WHAT YOU NEED TO DO ▸ Once the images are set aside, write out the rest of the records exactly.

Pictures paired with source code
- Opening Delimiter -

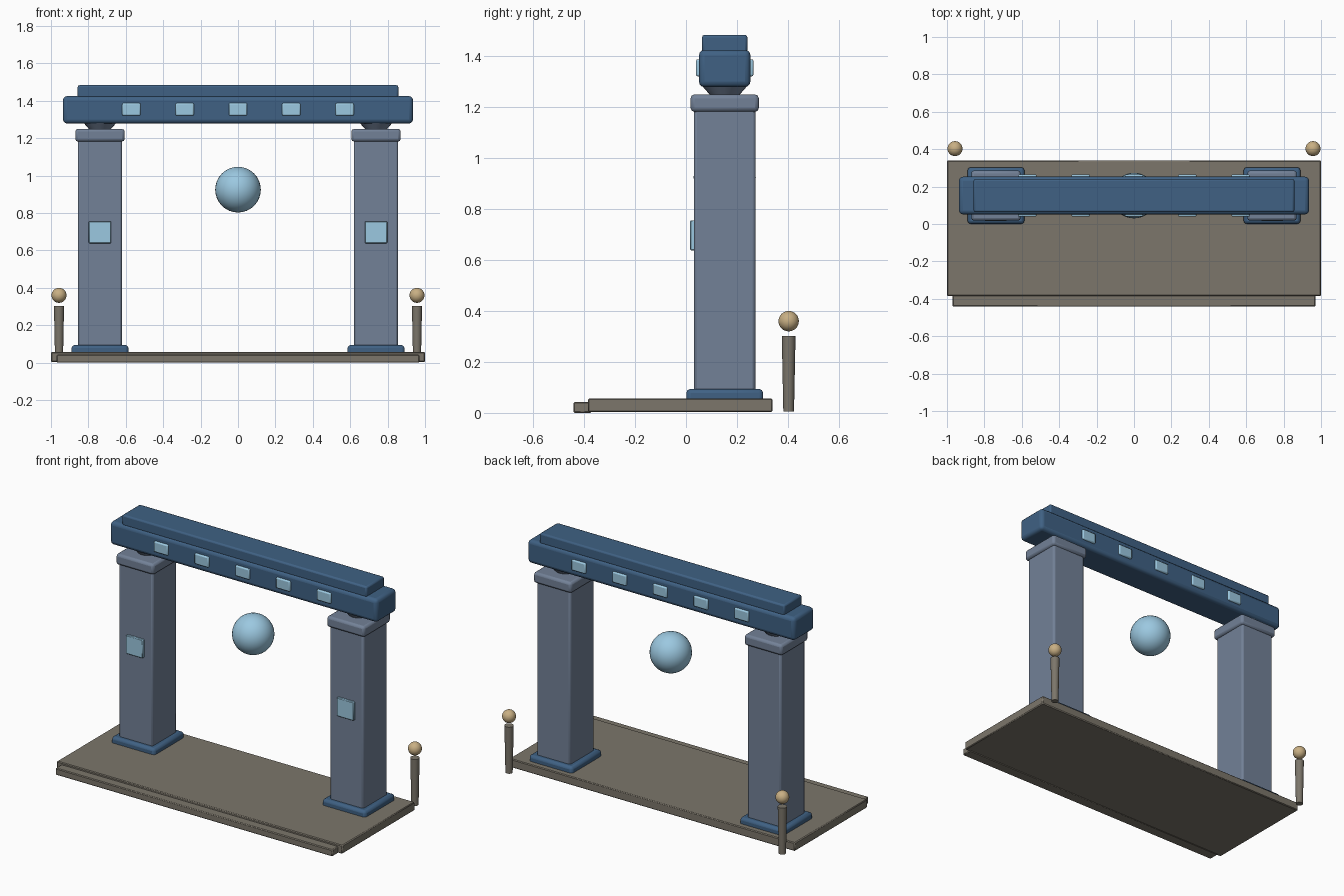
import bpy
from math import radians

if "Cube" in bpy.data.objects:
    bpy.data.objects.remove(bpy.data.objects["Cube"])


def material(name, rgb):
    m = bpy.data.materials.new(name)
    m.diffuse_color = (*rgb, 1)
    m.use_nodes = True
    m.node_tree.nodes["Principled BSDF"].inputs["Base Color"].default_value = m.diffuse_color
    return m


STONE = material("stone", (0.20, 0.18, 0.145))
SLATE = material("slate", (0.17, 0.22, 0.31))
BLUE = material("deep_blue", (0.05, 0.12, 0.23))
GLOW = material("pale_blue", (0.33, 0.58, 0.75))
GOLD = material("tan", (0.58, 0.43, 0.23))


def finish(ob, name, mat):
    ob.name = name
    ob.data.materials.append(mat)
    return ob


def box(name, x, y, z, mat, bevel=0.0, segments=2):
    """Bevelled box from (min, max) pairs on each axis."""
    lo, hi = zip(x, y, z)
    bpy.ops.mesh.primitive_cube_add(size=1, location=[(a + b) / 2 for a, b in zip(lo, hi)])
    ob = bpy.context.object
    ob.scale = [b - a for a, b in zip(lo, hi)]
    bpy.ops.object.transform_apply(location=False, rotation=False, scale=True)
    if bevel:
        mod = ob.modifiers.new("bevel", "BEVEL")
        mod.width = bevel
        mod.segments = segments
        bpy.ops.object.shade_smooth_by_angle(angle=radians(35))
    return finish(ob, name, mat)


def ball(name, loc, r, mat):
    bpy.ops.mesh.primitive_uv_sphere_add(segments=32, ring_count=16, radius=r, location=loc)
    bpy.ops.object.shade_smooth()
    return finish(bpy.context.object, name, mat)


def cone(name, x, y, z, r1, r2, mat):
    bpy.ops.mesh.primitive_cone_add(vertices=24, radius1=r1, radius2=r2, depth=z[1] - z[0],
                                    location=(x, y, (z[0] + z[1]) / 2))
    bpy.ops.object.shade_smooth_by_angle(angle=radians(35))
    return finish(bpy.context.object, name, mat)


def span(c, half):
    return (c - half, c + half)


Y = 0.152  # depth centre of the gateway

# Platform and front step
box("platform", (-1, 1), (-0.385, 0.34), (0.003, 0.057), STONE, 0.005, 1)
box("front_step", (-0.97, 0.97), (-0.442, -0.37), (0, 0.043), STONE, 0.005, 1)

# Columns with pads, capitals, necks and front tiles; lamp posts behind
for s, side in ((-1, "left"), (1, "right")):
    cx = s * 0.738
    box(side + "_column_pad", span(cx, 0.152), span(Y, 0.151), (0.004, 0.094), BLUE, 0.016)
    box(side + "_column", span(cx, 0.118), span(Y, 0.121), (0.06, 1.2), SLATE, 0.012)
    box(side + "_capital", span(cx, 0.132), span(Y, 0.134), (1.182, 1.25), SLATE, 0.015)
    cone(side + "_neck", cx, Y, (1.245, 1.285), 0.055, 0.09, SLATE)
    box(side + "_column_tile", span(cx, 0.06), (0.016, 0.04), (0.638, 0.756), GLOW, 0.004, 1)
    cone(side + "_lamp_post", s * 0.957, 0.403, (0.005, 0.302), 0.021, 0.027, STONE)
    ball(side + "_lamp_ball", (s * 0.957, 0.403, 0.36), 0.04, GOLD)

# Lintel beam and top slab
box("lintel", (-0.936, 0.936), span(Y, 0.101), (1.279, 1.425), BLUE, 0.022, 3)
box("top_slab", (-0.857, 0.857), span(Y, 0.089), (1.415, 1.484), BLUE, 0.01)

# Inset gems on both faces of the lintel
for i in range(5):
    gx = (i - 2) * 0.285
    for s, face in ((-1, "front"), (1, "back")):
        box(f"{face}_gem_{i + 1}", span(gx, 0.049), span(Y + s * 0.1, 0.013),
            (1.321, 1.388), GLOW, 0.007)

# Floating orb
ball("orb", (0, Y, 0.925), 0.122, GLOW)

- Closing Delimiter -

RESPONSE AREA ▸
import bpy
from math import radians

if "Cube" in bpy.data.objects:
    bpy.data.objects.remove(bpy.data.objects["Cube"])


def material(name, rgb):
    m = bpy.data.materials.new(name)
    m.diffuse_color = (*rgb, 1)
    m.use_nodes = True
    m.node_tree.nodes["Principled BSDF"].inputs["Base Color"].default_value = m.diffuse_color
    return m


STONE = material("stone", (0.20, 0.18, 0.145))
SLATE = material("slate", (0.17, 0.22, 0.31))
BLUE = material("deep_blue", (0.05, 0.12, 0.23))
GLOW = material("pale_blue", (0.33, 0.58, 0.75))
GOLD = material("tan", (0.58, 0.43, 0.23))


def finish(ob, name, mat):
    ob.name = name
    ob.data.materials.append(mat)
    return ob


def box(name, x, y, z, mat, bevel=0.0, segments=2):
    """Bevelled box from (min, max) pairs on each axis."""
    lo, hi = zip(x, y, z)
    bpy.ops.mesh.primitive_cube_add(size=1, location=[(a + b) / 2 for a, b in zip(lo, hi)])
    ob = bpy.context.object
    ob.scale = [b - a for a, b in zip(lo, hi)]
    bpy.ops.object.transform_apply(location=False, rotation=False, scale=True)
    if bevel:
        mod = ob.modifiers.new("bevel", "BEVEL")
        mod.width = bevel
        mod.segments = segments
        bpy.ops.object.shade_smooth_by_angle(angle=radians(35))
    return finish(ob, name, mat)


def ball(name, loc, r, mat):
    bpy.ops.mesh.primitive_uv_sphere_add(segments=32, ring_count=16, radius=r, location=loc)
    bpy.ops.object.shade_smooth()
    return finish(bpy.context.object, name, mat)


def cone(name, x, y, z, r1, r2, mat):
    bpy.ops.mesh.primitive_cone_add(vertices=24, radius1=r1, radius2=r2, depth=z[1] - z[0],
                                    location=(x, y, (z[0] + z[1]) / 2))
    bpy.ops.object.shade_smooth_by_angle(angle=radians(35))
    return finish(bpy.context.object, name, mat)


def span(c, half):
    return (c - half, c + half)


Y = 0.152  # depth centre of the gateway

# Platform and front step
box("platform", (-1, 1), (-0.385, 0.34), (0.003, 0.057), STONE, 0.005, 1)
box("front_step", (-0.97, 0.97), (-0.442, -0.37), (0, 0.043), STONE, 0.005, 1)

# Columns with pads, capitals, necks and front tiles; lamp posts behind
for s, side in ((-1, "left"), (1, "right")):
    cx = s * 0.738
    box(side + "_column_pad", span(cx, 0.152), span(Y, 0.151), (0.004, 0.094), BLUE, 0.016)
    box(side + "_column", span(cx, 0.118), span(Y, 0.121), (0.06, 1.2), SLATE, 0.012)
    box(side + "_capital", span(cx, 0.132), span(Y, 0.134), (1.182, 1.25), SLATE, 0.015)
    cone(side + "_neck", cx, Y, (1.245, 1.285), 0.055, 0.09, SLATE)
    box(side + "_column_tile", span(cx, 0.06), (0.016, 0.04), (0.638, 0.756), GLOW, 0.004, 1)
    cone(side + "_lamp_post", s * 0.957, 0.403, (0.005, 0.302), 0.021, 0.027, STONE)
    ball(side + "_lamp_ball", (s * 0.957, 0.403, 0.36), 0.04, GOLD)

# Lintel beam and top slab
box("lintel", (-0.936, 0.936), span(Y, 0.101), (1.279, 1.425), BLUE, 0.022, 3)
box("top_slab", (-0.857, 0.857), span(Y, 0.089), (1.415, 1.484), BLUE, 0.01)

# Inset gems on both faces of the lintel
for i in range(5):
    gx = (i - 2) * 0.285
    for s, face in ((-1, "front"), (1, "back")):
        box(f"{face}_gem_{i + 1}", span(gx, 0.049), span(Y + s * 0.1, 0.013),
            (1.321, 1.388), GLOW, 0.007)

# Floating orb
ball("orb", (0, Y, 0.925), 0.122, GLOW)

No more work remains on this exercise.